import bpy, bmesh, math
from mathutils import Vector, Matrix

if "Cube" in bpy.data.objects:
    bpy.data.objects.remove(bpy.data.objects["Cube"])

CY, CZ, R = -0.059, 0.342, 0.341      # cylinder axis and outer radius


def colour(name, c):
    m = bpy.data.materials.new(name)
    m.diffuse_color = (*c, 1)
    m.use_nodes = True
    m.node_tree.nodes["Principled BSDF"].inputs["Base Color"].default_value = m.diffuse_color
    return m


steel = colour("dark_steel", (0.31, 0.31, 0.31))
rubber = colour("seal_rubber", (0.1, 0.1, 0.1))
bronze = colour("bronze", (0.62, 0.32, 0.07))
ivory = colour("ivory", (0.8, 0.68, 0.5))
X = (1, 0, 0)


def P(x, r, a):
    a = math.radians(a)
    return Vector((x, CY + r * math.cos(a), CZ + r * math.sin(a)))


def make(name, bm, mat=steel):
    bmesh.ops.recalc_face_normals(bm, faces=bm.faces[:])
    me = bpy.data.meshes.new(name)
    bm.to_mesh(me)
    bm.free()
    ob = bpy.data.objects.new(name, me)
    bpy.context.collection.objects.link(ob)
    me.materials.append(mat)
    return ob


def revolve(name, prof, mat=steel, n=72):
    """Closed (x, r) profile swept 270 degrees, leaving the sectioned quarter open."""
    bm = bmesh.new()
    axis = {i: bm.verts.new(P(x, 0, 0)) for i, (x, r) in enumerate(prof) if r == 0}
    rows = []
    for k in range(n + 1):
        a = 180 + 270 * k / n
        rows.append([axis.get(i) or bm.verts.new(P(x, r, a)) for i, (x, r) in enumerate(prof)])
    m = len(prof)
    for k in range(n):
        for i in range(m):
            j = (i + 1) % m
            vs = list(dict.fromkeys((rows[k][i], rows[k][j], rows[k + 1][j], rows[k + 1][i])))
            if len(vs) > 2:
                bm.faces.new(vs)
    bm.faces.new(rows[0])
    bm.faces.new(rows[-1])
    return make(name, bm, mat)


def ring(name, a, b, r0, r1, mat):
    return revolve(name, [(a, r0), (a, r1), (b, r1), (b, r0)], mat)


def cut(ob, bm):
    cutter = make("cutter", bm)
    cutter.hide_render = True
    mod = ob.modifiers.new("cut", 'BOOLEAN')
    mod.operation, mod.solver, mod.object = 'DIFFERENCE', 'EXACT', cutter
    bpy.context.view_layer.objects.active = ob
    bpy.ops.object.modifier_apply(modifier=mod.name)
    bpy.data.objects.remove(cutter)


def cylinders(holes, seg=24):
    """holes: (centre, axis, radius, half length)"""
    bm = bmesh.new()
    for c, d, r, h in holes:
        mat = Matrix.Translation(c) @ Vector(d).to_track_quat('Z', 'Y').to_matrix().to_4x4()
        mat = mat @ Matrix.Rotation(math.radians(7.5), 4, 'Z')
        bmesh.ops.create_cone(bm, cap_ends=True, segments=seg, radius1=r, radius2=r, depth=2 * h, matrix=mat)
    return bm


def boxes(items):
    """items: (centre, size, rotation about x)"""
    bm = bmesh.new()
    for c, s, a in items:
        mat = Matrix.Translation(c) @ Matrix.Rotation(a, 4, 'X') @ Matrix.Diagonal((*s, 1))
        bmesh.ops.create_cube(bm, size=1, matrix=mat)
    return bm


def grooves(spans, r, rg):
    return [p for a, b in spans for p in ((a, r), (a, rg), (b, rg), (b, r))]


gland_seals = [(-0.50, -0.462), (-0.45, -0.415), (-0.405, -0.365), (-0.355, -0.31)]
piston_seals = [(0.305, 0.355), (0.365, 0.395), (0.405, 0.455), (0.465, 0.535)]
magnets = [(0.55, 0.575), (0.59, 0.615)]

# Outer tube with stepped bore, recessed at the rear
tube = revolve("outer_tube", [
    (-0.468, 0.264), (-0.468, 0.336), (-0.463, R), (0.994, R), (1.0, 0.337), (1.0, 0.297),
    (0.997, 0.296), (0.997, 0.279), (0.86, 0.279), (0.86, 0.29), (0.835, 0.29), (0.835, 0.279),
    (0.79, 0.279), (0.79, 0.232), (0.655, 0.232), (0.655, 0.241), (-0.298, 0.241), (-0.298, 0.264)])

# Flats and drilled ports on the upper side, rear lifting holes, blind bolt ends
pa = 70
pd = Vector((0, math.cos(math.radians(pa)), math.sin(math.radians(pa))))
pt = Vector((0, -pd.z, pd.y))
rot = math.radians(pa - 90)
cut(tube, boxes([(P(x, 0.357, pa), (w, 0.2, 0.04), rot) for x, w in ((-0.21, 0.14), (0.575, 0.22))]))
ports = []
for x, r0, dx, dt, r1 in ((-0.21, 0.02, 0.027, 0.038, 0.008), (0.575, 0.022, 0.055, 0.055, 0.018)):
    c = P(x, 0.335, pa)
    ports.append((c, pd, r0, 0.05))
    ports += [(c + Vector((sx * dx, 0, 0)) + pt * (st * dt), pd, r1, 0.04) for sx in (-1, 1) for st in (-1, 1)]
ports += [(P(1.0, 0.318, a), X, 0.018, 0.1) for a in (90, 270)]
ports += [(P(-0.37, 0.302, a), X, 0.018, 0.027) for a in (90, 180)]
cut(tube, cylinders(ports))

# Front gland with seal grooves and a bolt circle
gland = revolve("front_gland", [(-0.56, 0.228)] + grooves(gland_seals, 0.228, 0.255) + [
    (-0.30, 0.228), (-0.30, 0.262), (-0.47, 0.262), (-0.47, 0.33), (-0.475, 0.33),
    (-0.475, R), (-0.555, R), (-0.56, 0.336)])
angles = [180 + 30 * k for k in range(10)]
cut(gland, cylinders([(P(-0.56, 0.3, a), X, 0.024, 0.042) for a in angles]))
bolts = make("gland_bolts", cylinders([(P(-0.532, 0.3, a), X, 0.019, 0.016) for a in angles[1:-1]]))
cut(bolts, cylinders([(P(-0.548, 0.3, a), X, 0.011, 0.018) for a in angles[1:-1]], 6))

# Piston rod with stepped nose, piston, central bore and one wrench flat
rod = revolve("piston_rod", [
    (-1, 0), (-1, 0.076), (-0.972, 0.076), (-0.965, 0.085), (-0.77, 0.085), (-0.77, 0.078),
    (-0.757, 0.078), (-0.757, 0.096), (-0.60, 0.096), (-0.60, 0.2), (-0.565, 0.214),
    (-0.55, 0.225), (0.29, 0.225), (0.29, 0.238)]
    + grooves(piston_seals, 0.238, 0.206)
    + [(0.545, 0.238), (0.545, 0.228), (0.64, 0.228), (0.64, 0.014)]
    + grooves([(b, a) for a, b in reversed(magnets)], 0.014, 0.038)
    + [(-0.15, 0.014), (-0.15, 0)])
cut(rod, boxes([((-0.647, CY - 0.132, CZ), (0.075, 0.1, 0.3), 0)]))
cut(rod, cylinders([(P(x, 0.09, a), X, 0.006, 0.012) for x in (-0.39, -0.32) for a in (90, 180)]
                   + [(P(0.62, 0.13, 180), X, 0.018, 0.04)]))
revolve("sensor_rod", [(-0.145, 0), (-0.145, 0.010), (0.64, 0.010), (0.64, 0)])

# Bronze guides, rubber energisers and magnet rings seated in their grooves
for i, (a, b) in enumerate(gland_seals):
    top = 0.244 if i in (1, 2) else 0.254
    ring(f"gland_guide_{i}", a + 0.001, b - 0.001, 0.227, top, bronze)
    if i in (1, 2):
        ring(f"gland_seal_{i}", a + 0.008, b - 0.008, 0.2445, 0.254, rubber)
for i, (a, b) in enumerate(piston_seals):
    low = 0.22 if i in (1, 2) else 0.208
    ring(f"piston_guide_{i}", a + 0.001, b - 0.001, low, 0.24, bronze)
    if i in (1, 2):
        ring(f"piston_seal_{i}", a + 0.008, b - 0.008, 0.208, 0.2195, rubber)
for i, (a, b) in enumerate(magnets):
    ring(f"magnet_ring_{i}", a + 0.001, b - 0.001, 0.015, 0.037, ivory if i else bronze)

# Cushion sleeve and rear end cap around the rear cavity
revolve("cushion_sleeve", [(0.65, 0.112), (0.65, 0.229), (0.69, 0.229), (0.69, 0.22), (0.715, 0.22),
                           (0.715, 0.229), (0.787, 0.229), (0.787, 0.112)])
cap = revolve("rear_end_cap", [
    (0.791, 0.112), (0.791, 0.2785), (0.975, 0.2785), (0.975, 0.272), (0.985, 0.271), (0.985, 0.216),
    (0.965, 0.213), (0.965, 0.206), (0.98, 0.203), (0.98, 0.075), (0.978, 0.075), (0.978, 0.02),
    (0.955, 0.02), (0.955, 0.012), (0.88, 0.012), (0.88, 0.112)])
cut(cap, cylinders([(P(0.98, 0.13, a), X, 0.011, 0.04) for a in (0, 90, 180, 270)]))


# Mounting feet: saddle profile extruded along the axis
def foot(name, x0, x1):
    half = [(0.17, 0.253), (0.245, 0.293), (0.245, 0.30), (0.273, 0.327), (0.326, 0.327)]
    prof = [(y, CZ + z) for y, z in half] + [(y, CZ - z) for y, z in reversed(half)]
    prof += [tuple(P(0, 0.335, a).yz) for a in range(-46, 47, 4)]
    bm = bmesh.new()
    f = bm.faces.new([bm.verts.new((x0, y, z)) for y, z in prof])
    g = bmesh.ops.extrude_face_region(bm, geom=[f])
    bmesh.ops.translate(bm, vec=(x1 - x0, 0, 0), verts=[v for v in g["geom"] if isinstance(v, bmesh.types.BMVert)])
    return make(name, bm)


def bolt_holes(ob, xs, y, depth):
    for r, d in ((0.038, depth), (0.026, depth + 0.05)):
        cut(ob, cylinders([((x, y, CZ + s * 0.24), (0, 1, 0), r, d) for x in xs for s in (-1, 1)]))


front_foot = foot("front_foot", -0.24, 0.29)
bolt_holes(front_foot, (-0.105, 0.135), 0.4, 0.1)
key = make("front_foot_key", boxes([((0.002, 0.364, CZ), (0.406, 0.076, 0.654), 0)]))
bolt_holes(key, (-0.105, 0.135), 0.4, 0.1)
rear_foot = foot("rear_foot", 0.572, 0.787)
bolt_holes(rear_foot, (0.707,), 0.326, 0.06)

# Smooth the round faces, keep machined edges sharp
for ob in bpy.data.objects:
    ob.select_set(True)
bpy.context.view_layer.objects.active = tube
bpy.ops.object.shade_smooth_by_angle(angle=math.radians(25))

#####

PROMPT
Restate word for word only the lines above from the line containing "axis, radius, half" to the line containing "mat = mat @", both of them included.

TASK SOLUTION
    """holes: (centre, axis, radius, half length)"""
    bm = bmesh.new()
    for c, d, r, h in holes:
        mat = Matrix.Translation(c) @ Vector(d).to_track_quat('Z', 'Y').to_matrix().to_4x4()
        mat = mat @ Matrix.Rotation(math.radians(7.5), 4, 'Z')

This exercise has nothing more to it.